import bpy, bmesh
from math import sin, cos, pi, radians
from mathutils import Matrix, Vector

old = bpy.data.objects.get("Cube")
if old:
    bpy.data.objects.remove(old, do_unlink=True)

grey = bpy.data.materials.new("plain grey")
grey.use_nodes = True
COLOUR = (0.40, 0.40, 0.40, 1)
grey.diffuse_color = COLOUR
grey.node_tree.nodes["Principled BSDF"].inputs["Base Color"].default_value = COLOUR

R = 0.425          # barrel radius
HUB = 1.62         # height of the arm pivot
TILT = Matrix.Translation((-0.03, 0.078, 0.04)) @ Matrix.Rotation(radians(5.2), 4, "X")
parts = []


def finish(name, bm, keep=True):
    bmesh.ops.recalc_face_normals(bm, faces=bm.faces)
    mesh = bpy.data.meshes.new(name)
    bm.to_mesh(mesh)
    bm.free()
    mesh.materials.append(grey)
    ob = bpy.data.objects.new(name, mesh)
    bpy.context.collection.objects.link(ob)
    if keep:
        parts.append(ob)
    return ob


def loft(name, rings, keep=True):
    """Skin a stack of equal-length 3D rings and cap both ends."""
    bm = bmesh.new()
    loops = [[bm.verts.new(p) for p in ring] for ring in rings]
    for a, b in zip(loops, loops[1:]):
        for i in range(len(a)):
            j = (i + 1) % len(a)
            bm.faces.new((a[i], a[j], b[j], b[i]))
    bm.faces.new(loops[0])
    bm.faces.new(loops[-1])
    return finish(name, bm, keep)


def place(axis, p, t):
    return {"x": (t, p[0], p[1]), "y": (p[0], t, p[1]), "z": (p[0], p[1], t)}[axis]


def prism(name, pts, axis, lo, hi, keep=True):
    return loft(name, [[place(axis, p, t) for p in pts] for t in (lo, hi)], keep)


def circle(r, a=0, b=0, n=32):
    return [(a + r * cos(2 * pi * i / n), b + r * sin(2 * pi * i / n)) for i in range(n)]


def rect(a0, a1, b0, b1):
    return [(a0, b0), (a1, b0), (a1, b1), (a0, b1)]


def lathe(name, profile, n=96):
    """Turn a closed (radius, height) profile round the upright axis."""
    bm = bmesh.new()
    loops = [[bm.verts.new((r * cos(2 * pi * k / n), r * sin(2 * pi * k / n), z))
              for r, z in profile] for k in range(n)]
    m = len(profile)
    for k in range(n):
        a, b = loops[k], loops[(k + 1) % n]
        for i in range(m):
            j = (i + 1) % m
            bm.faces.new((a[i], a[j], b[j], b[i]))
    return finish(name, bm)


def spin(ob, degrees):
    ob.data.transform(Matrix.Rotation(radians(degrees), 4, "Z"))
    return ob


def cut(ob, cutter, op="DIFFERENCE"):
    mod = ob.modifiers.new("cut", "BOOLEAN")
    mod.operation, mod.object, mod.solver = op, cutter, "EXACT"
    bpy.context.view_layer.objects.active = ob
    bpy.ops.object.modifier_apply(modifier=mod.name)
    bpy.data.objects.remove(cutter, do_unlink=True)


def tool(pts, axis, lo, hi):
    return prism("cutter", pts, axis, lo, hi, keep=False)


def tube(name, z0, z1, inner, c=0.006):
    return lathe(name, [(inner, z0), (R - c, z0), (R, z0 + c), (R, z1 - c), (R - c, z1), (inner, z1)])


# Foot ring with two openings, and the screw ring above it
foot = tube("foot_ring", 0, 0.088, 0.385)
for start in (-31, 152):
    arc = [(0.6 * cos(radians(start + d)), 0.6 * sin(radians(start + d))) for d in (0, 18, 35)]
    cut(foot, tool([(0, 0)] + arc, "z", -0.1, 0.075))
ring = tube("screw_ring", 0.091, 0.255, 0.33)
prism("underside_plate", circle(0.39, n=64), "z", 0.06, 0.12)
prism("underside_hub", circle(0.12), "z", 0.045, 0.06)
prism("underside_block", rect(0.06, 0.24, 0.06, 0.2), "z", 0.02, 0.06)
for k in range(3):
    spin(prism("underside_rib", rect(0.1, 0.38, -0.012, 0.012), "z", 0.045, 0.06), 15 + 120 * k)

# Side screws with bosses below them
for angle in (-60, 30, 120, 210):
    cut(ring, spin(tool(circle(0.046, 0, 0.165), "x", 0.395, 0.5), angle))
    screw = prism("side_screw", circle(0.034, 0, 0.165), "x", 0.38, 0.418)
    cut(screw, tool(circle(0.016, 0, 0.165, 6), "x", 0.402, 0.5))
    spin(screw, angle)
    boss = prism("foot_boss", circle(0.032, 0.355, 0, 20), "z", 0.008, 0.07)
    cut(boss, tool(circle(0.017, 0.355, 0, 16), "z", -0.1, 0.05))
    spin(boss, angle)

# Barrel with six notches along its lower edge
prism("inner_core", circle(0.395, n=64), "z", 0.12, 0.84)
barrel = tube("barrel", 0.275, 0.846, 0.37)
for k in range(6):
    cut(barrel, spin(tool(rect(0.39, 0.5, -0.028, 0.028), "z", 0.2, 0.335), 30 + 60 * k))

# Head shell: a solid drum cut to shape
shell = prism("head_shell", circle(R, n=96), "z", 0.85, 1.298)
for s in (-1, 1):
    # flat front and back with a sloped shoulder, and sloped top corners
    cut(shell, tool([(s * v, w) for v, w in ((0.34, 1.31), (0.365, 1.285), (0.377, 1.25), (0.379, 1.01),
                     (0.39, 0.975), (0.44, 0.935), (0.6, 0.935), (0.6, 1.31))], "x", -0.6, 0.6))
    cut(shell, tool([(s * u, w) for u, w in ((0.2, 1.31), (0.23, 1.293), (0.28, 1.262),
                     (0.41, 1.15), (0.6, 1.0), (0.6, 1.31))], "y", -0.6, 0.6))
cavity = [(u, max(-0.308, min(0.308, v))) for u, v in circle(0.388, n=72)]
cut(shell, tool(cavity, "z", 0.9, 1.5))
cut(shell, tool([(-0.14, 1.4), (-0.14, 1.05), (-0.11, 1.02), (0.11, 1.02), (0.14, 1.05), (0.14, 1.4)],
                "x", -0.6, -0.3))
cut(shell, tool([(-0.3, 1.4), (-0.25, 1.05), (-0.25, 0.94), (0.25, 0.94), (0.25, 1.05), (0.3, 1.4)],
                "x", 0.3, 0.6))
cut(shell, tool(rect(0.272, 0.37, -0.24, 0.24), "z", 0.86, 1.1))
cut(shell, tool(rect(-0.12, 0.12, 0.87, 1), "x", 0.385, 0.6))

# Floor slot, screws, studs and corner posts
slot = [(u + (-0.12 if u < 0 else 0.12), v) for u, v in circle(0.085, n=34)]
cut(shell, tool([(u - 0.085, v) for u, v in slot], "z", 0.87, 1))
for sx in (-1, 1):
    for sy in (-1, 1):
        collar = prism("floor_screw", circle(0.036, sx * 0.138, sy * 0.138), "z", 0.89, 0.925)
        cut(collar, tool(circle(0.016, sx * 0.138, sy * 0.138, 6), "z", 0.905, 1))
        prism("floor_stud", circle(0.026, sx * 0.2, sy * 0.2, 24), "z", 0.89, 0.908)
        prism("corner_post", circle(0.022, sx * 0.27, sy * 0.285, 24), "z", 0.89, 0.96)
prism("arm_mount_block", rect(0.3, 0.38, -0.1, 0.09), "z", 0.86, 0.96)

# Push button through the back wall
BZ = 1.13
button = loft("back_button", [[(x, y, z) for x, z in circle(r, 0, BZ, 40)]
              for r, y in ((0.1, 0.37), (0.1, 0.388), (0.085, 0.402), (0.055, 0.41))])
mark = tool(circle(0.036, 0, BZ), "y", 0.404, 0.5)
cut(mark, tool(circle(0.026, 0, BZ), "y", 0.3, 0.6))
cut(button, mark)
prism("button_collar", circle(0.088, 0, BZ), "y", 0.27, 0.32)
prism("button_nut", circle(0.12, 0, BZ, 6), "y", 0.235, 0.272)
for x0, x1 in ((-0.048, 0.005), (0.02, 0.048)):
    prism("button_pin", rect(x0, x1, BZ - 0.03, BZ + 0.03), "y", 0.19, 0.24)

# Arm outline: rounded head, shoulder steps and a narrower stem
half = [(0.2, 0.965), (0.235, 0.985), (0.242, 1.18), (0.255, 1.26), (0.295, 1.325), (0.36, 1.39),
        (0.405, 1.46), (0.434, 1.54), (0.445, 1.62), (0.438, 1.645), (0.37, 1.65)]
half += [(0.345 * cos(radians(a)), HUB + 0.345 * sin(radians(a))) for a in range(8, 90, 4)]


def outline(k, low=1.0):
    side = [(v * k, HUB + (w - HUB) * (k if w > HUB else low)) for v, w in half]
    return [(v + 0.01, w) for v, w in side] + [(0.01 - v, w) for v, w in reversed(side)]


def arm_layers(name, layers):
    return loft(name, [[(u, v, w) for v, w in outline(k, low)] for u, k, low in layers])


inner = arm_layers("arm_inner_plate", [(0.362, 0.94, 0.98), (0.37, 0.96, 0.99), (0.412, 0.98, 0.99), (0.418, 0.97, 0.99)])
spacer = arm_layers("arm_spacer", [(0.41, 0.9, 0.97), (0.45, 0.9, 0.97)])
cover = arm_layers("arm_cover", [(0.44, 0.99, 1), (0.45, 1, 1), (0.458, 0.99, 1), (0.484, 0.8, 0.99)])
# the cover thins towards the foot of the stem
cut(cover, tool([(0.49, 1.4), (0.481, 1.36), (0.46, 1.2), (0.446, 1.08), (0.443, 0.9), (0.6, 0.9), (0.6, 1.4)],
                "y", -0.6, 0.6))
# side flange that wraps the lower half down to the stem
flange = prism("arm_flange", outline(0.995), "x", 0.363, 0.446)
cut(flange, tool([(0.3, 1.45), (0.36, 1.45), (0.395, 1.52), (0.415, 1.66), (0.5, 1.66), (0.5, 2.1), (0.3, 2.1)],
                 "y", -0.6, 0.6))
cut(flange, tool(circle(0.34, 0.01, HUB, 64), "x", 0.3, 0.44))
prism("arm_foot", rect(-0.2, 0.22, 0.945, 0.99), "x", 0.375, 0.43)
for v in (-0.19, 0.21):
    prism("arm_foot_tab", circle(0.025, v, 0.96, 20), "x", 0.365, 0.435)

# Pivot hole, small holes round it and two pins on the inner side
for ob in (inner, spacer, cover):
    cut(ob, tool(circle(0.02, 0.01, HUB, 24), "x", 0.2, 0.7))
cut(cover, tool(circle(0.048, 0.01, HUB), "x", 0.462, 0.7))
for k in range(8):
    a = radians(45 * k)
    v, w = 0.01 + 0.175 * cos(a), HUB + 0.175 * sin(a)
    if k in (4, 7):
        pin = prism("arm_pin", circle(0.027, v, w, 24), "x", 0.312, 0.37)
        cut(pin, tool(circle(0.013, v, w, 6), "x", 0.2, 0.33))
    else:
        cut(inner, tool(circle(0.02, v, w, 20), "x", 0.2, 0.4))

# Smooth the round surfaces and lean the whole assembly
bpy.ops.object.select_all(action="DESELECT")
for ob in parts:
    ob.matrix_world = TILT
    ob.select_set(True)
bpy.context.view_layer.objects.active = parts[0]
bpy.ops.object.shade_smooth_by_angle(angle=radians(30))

Your assignment: Return every line above that contains the word "cover".

Result of this task:
cover = arm_layers("arm_cover", [(0.44, 0.99, 1), (0.45, 1, 1), (0.458, 0.99, 1), (0.484, 0.8, 0.99)])
# the cover thins towards the foot of the stem
cut(cover, tool([(0.49, 1.4), (0.481, 1.36), (0.46, 1.2), (0.446, 1.08), (0.443, 0.9), (0.6, 0.9), (0.6, 1.4)],
for ob in (inner, spacer, cover):
cut(cover, tool(circle(0.048, 0.01, HUB), "x", 0.462, 0.7))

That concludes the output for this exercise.